The Philosophical Relevance of Hegel’s Subjective Logic
Second Annual International Summer School
in German Philosophy
(July 4th – July 15th, 2011)
Professor Dr. Markus Gabriel
Chair in Epistemology, Modern and Contemporary Philosophy (Bonn University)
Professor Michael Forster (University of Chicago)
Professor Dr. Rolf-Peter Horstmann (Humboldt University, Berlin)
Professor Dr. Axel Hutter (LMU, Munich)
This year we will examine Hegel’s subjective logic, the famous concluding book of the Science of Logic, with a particular emphasis on the notion of subjectivity and the Idea. At first glance, Hegel’s understanding of concepts and their relation to subjectivity seems at least at odds with some plausible realist platitudes about conceptual content. Hegel either clearly seems to have been surpassed by modern logics or, at the best, to operate on a fundamentally different level. However, there are some recent developments in the theory of conceptual content (most notably Brandom’s inferentialism), which might be read as an attempt to reconcile Hegel with Frege. Still, a good deal of contemporary Neo-Hegelianism tends to ignore the actual role content plays in Hegel’s notion of logical form. In the summer school, we will review the subjective logic in order to bring to light some unfortunately widely neglected aspects of Hegel’s most far-reaching claims which, despite appearances, might amount to a serious contribution to contemporary debates.
Apart from Hegel’s claim that the necessary relation between concepts and subjectivity requires that the relation between subjectivity and objectivity can only be grasped by understanding the self-referential properties of inferences, we will examine Hegel’s highly dense remarks concerning his own dialectical method.
Classes will be seminar-style, with an emphasis on close textual analysis, five days a week in the mornings and evenings. Students will have access to Bonn’s University Libraries. Some knowledge of Hegel’s Science of Logic is required. The whole course will be conducted in English. The textual basis of the seminar is:
Hegel’s Science of Logic. Translated by A.V. Miller, New York: Humanity Books, 1969 – in particular, pp. 575-704 and pp. 755-844.
Suggested additional readings:
Frege, G.: Logical Investigations. Translated and Edited by Peter Geach, New Haven, CT: Yale University Press, 1977.
Brandom, R.B.: Reason in Philosophy. Belknap Harvard: Cambridge, MA, 2009. Part One.
Brandom, R.B.: Tales of the Mighty Dead. Harvard University Press: Cambridge, MA, 2002. pp. 178-276.
Please send your application in English (CV and a short letter of intent) to email@example.com. The deadline for applications is March 15, 2011. Participants must have a degree in philosophy.
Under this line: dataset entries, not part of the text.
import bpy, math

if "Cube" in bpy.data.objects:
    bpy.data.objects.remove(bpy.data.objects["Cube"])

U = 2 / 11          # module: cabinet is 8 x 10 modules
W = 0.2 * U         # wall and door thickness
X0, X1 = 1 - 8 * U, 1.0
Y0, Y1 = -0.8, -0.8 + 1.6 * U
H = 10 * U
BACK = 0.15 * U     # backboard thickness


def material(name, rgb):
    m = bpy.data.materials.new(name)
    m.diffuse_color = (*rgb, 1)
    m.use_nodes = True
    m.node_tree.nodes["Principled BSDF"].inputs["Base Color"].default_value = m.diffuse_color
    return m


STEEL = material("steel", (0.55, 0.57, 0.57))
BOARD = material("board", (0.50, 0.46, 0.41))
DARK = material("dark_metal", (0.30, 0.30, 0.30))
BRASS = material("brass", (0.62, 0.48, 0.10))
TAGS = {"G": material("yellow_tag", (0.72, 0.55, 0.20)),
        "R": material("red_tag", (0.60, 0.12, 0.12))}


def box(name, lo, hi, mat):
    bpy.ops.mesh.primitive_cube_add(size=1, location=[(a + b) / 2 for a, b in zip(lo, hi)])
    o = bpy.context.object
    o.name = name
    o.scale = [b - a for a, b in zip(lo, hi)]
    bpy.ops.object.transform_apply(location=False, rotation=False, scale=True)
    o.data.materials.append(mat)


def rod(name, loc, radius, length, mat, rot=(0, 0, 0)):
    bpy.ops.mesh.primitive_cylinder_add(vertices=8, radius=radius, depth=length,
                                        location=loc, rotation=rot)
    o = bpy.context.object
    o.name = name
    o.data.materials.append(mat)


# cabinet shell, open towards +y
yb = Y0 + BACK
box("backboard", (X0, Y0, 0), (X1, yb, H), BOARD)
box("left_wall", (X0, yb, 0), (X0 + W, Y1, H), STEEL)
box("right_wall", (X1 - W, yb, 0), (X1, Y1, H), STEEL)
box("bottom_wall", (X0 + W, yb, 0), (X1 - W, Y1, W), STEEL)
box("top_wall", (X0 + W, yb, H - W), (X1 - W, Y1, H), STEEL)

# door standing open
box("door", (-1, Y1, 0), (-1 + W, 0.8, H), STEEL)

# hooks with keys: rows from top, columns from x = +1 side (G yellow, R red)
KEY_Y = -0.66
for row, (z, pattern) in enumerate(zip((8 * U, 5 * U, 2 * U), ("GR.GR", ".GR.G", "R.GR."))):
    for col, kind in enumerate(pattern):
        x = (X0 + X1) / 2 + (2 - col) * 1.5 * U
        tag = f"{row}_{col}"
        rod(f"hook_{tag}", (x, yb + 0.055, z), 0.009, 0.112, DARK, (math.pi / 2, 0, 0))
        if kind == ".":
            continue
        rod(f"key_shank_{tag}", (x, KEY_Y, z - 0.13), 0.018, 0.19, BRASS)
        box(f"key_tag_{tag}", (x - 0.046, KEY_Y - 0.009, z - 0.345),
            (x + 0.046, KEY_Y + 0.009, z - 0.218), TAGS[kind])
All texts and discussions will be in English. The course will be open to max. 40 participants.
For foreign graduate students, there are some stipends available, which cover travel expenses and part of the accommodation. To apply for a stipend, please send a short, separate letter that explains your need for financial support.
Please note that there are no registration or course fees for the summer school.
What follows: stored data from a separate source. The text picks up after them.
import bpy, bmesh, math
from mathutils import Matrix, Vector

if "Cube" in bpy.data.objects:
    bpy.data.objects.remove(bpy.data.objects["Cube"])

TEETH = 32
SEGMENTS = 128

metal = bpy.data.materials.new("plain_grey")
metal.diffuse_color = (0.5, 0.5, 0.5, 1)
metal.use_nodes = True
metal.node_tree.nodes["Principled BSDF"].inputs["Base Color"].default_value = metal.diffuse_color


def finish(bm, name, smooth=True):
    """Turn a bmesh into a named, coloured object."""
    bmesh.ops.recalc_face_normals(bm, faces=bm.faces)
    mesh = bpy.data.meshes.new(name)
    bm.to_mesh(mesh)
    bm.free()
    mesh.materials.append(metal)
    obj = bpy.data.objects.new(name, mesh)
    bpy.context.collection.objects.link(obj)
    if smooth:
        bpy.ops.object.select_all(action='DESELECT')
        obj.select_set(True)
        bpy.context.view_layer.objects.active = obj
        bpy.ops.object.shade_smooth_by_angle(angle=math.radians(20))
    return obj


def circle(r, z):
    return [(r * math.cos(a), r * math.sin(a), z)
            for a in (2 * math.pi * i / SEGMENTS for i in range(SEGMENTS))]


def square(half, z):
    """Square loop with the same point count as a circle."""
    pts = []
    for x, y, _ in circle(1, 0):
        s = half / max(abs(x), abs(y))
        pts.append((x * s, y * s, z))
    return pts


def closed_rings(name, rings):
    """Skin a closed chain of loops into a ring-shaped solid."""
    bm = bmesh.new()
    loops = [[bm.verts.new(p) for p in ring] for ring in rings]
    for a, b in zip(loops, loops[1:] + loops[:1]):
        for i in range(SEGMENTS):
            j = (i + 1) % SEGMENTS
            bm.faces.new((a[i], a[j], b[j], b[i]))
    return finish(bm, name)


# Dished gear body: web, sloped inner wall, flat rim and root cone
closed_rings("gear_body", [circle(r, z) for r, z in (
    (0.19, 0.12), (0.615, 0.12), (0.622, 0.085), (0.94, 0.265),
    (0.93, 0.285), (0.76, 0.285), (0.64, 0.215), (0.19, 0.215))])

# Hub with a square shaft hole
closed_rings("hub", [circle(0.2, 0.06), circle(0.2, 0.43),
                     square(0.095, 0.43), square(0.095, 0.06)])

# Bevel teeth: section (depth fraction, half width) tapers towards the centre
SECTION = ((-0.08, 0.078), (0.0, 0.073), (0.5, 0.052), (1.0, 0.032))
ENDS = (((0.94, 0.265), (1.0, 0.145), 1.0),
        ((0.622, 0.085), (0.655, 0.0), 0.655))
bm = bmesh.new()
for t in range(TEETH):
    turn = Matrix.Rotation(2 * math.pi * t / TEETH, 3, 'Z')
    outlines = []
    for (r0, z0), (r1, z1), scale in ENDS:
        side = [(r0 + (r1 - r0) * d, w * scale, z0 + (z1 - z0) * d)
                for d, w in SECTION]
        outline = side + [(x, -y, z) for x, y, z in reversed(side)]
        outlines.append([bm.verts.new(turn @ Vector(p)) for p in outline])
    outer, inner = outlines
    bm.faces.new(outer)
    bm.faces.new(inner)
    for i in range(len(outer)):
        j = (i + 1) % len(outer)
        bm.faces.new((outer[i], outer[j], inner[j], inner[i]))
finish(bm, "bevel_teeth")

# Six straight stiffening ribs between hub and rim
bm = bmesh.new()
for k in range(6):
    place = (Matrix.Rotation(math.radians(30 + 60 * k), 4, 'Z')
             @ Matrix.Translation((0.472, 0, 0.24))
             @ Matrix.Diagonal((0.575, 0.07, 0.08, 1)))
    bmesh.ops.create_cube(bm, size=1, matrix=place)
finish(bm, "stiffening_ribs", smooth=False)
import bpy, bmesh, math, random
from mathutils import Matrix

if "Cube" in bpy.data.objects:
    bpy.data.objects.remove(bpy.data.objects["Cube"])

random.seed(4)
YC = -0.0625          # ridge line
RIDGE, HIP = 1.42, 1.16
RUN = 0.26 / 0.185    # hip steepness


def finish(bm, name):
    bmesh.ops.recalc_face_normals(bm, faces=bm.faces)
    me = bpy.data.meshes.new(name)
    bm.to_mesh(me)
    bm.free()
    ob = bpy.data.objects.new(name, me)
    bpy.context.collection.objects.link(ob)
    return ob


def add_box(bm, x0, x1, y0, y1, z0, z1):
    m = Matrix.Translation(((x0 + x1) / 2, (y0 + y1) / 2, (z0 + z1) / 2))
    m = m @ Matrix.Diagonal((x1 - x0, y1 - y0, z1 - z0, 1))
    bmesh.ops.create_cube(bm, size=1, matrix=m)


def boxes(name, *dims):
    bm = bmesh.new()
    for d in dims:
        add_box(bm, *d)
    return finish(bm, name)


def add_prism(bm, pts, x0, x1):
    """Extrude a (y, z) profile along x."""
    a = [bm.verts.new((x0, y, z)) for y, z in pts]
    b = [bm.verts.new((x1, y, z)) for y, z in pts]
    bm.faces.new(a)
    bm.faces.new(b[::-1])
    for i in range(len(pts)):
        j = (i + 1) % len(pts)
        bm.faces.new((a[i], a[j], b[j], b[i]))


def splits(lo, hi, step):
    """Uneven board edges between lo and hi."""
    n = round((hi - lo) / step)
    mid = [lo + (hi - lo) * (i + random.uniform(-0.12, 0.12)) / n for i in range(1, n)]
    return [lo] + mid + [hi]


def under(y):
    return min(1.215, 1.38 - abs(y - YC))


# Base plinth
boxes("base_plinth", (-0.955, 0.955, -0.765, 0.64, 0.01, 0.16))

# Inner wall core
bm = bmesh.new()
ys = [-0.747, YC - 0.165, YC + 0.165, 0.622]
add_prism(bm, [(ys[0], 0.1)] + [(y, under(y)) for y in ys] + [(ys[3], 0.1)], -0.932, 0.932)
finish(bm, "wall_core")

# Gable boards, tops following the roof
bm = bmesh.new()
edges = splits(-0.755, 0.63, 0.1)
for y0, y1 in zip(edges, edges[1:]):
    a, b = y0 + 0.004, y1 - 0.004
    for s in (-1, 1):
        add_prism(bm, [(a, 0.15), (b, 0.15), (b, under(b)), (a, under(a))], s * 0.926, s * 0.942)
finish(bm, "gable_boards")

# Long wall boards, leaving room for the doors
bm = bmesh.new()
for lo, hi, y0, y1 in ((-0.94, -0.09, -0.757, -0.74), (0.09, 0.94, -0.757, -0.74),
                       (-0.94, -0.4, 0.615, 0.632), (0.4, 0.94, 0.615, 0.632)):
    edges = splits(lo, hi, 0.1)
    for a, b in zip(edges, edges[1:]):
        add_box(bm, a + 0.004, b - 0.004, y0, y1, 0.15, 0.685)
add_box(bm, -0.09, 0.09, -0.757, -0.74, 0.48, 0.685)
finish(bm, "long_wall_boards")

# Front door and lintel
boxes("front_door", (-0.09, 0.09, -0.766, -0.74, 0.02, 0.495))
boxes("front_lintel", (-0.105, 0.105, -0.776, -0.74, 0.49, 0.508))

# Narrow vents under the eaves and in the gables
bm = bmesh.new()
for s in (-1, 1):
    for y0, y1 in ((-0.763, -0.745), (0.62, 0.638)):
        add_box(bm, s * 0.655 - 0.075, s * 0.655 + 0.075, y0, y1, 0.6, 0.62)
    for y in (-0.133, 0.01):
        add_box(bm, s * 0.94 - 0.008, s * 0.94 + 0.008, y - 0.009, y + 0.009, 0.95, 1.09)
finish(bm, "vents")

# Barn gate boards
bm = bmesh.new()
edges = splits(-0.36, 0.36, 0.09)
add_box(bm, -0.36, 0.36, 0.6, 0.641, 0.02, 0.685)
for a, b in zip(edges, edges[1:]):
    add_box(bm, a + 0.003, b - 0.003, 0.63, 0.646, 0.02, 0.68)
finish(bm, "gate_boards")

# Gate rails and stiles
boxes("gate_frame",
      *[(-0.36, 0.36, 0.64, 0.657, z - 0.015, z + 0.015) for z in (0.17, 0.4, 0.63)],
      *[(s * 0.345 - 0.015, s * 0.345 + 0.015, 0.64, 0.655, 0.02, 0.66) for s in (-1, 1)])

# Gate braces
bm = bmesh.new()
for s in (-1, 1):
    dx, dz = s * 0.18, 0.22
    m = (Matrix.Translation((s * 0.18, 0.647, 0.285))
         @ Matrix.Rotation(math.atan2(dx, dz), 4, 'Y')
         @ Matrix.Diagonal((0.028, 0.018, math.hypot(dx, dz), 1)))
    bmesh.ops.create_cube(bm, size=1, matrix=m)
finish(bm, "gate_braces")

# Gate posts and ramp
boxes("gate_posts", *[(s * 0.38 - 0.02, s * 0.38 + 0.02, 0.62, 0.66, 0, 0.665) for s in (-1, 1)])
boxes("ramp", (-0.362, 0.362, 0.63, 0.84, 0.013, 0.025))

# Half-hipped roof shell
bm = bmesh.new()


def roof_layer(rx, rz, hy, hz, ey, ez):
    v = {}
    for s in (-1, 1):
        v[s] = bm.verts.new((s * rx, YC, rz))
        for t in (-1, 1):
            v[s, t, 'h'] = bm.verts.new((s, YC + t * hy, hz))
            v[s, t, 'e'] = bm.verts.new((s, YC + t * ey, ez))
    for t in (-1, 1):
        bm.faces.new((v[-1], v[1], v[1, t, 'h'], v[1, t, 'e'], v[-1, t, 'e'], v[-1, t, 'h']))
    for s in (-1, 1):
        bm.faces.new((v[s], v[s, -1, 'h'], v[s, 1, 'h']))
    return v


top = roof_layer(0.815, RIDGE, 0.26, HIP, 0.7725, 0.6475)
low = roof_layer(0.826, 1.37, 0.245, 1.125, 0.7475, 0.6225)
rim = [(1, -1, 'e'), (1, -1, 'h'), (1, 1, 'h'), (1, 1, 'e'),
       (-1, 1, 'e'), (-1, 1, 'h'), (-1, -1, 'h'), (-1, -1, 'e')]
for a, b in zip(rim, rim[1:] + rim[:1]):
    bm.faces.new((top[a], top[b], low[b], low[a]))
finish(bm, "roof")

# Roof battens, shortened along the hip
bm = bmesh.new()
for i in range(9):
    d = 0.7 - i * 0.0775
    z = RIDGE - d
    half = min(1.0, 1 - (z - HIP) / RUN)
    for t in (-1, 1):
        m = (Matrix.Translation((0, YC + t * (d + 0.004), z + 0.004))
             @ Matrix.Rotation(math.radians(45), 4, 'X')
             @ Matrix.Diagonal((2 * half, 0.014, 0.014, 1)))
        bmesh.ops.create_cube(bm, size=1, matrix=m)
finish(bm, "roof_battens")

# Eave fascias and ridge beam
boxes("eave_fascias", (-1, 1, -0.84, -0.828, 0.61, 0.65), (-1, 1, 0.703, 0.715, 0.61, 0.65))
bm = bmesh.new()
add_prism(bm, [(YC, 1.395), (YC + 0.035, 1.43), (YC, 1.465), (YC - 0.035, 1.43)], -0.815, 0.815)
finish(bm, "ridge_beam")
We will help all participants find accommodation in Bonn (youth hostel, hotel rooms). More information regarding housing will be made available soon. Please contact Matt Congdon, the student organizer of the school at: firstname.lastname@example.org. Aside from a conference dinner, the participants will be responsible for meals.